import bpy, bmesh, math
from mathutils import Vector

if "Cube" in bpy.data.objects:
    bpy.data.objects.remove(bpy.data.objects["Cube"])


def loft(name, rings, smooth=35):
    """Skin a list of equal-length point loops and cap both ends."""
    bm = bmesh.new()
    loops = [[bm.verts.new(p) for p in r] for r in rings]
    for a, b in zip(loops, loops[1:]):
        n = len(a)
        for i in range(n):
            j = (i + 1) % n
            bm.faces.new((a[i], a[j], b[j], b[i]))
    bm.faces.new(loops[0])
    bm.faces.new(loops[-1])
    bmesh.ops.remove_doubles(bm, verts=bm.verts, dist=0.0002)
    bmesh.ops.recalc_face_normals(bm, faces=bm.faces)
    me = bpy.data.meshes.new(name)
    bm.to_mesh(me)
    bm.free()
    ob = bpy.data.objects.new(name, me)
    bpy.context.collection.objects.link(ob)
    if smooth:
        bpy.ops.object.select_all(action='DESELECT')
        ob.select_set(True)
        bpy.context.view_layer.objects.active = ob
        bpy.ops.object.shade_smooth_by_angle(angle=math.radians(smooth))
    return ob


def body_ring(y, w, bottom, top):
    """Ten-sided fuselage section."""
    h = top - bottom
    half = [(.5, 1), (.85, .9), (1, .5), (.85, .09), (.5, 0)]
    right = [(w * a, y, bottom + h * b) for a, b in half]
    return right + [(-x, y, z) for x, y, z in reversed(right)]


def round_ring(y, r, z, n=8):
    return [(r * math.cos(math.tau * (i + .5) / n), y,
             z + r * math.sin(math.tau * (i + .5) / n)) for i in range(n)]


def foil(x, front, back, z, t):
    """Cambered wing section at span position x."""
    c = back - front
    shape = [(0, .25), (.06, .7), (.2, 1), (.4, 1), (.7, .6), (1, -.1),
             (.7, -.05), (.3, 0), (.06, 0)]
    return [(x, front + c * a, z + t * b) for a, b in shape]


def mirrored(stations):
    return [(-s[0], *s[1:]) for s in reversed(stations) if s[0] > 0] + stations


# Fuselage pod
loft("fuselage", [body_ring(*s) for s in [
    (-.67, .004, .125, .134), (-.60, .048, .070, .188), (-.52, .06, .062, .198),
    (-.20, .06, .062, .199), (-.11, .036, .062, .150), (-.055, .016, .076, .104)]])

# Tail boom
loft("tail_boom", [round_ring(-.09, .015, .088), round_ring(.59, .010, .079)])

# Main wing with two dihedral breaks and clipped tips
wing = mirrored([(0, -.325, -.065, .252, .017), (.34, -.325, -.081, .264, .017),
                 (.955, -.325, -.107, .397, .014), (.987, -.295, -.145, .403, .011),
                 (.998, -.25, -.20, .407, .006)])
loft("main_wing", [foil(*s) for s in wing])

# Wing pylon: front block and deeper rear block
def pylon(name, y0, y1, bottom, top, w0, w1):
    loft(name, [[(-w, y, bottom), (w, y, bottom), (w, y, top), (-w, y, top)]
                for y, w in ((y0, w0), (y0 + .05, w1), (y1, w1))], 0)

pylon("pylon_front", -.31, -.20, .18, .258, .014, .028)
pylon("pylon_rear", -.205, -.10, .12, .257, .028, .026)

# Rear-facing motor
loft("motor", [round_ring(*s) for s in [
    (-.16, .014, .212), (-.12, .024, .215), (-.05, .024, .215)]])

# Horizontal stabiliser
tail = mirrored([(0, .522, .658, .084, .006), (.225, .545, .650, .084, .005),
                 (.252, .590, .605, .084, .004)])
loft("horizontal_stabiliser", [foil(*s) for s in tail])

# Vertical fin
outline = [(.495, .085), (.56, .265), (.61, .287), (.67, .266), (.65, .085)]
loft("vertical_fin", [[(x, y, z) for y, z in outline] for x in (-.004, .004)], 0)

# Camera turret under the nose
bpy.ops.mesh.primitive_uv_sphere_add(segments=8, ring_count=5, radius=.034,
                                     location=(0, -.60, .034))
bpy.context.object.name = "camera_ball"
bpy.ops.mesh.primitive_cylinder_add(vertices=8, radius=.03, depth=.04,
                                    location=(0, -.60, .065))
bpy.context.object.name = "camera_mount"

######

To do >>
Return the listing exactly as it was given to you, with every line intact.

Reply >>
import bpy, bmesh, math
from mathutils import Vector

if "Cube" in bpy.data.objects:
    bpy.data.objects.remove(bpy.data.objects["Cube"])


def loft(name, rings, smooth=35):
    """Skin a list of equal-length point loops and cap both ends."""
    bm = bmesh.new()
    loops = [[bm.verts.new(p) for p in r] for r in rings]
    for a, b in zip(loops, loops[1:]):
        n = len(a)
        for i in range(n):
            j = (i + 1) % n
            bm.faces.new((a[i], a[j], b[j], b[i]))
    bm.faces.new(loops[0])
    bm.faces.new(loops[-1])
    bmesh.ops.remove_doubles(bm, verts=bm.verts, dist=0.0002)
    bmesh.ops.recalc_face_normals(bm, faces=bm.faces)
    me = bpy.data.meshes.new(name)
    bm.to_mesh(me)
    bm.free()
    ob = bpy.data.objects.new(name, me)
    bpy.context.collection.objects.link(ob)
    if smooth:
        bpy.ops.object.select_all(action='DESELECT')
        ob.select_set(True)
        bpy.context.view_layer.objects.active = ob
        bpy.ops.object.shade_smooth_by_angle(angle=math.radians(smooth))
    return ob


def body_ring(y, w, bottom, top):
    """Ten-sided fuselage section."""
    h = top - bottom
    half = [(.5, 1), (.85, .9), (1, .5), (.85, .09), (.5, 0)]
    right = [(w * a, y, bottom + h * b) for a, b in half]
    return right + [(-x, y, z) for x, y, z in reversed(right)]


def round_ring(y, r, z, n=8):
    return [(r * math.cos(math.tau * (i + .5) / n), y,
             z + r * math.sin(math.tau * (i + .5) / n)) for i in range(n)]


def foil(x, front, back, z, t):
    """Cambered wing section at span position x."""
    c = back - front
    shape = [(0, .25), (.06, .7), (.2, 1), (.4, 1), (.7, .6), (1, -.1),
             (.7, -.05), (.3, 0), (.06, 0)]
    return [(x, front + c * a, z + t * b) for a, b in shape]


def mirrored(stations):
    return [(-s[0], *s[1:]) for s in reversed(stations) if s[0] > 0] + stations


# Fuselage pod
loft("fuselage", [body_ring(*s) for s in [
    (-.67, .004, .125, .134), (-.60, .048, .070, .188), (-.52, .06, .062, .198),
    (-.20, .06, .062, .199), (-.11, .036, .062, .150), (-.055, .016, .076, .104)]])

# Tail boom
loft("tail_boom", [round_ring(-.09, .015, .088), round_ring(.59, .010, .079)])

# Main wing with two dihedral breaks and clipped tips
wing = mirrored([(0, -.325, -.065, .252, .017), (.34, -.325, -.081, .264, .017),
                 (.955, -.325, -.107, .397, .014), (.987, -.295, -.145, .403, .011),
                 (.998, -.25, -.20, .407, .006)])
loft("main_wing", [foil(*s) for s in wing])

# Wing pylon: front block and deeper rear block
def pylon(name, y0, y1, bottom, top, w0, w1):
    loft(name, [[(-w, y, bottom), (w, y, bottom), (w, y, top), (-w, y, top)]
                for y, w in ((y0, w0), (y0 + .05, w1), (y1, w1))], 0)

pylon("pylon_front", -.31, -.20, .18, .258, .014, .028)
pylon("pylon_rear", -.205, -.10, .12, .257, .028, .026)

# Rear-facing motor
loft("motor", [round_ring(*s) for s in [
    (-.16, .014, .212), (-.12, .024, .215), (-.05, .024, .215)]])

# Horizontal stabiliser
tail = mirrored([(0, .522, .658, .084, .006), (.225, .545, .650, .084, .005),
                 (.252, .590, .605, .084, .004)])
loft("horizontal_stabiliser", [foil(*s) for s in tail])

# Vertical fin
outline = [(.495, .085), (.56, .265), (.61, .287), (.67, .266), (.65, .085)]
loft("vertical_fin", [[(x, y, z) for y, z in outline] for x in (-.004, .004)], 0)

# Camera turret under the nose
bpy.ops.mesh.primitive_uv_sphere_add(segments=8, ring_count=5, radius=.034,
                                     location=(0, -.60, .034))
bpy.context.object.name = "camera_ball"
bpy.ops.mesh.primitive_cylinder_add(vertices=8, radius=.03, depth=.04,
                                    location=(0, -.60, .065))
bpy.context.object.name = "camera_mount"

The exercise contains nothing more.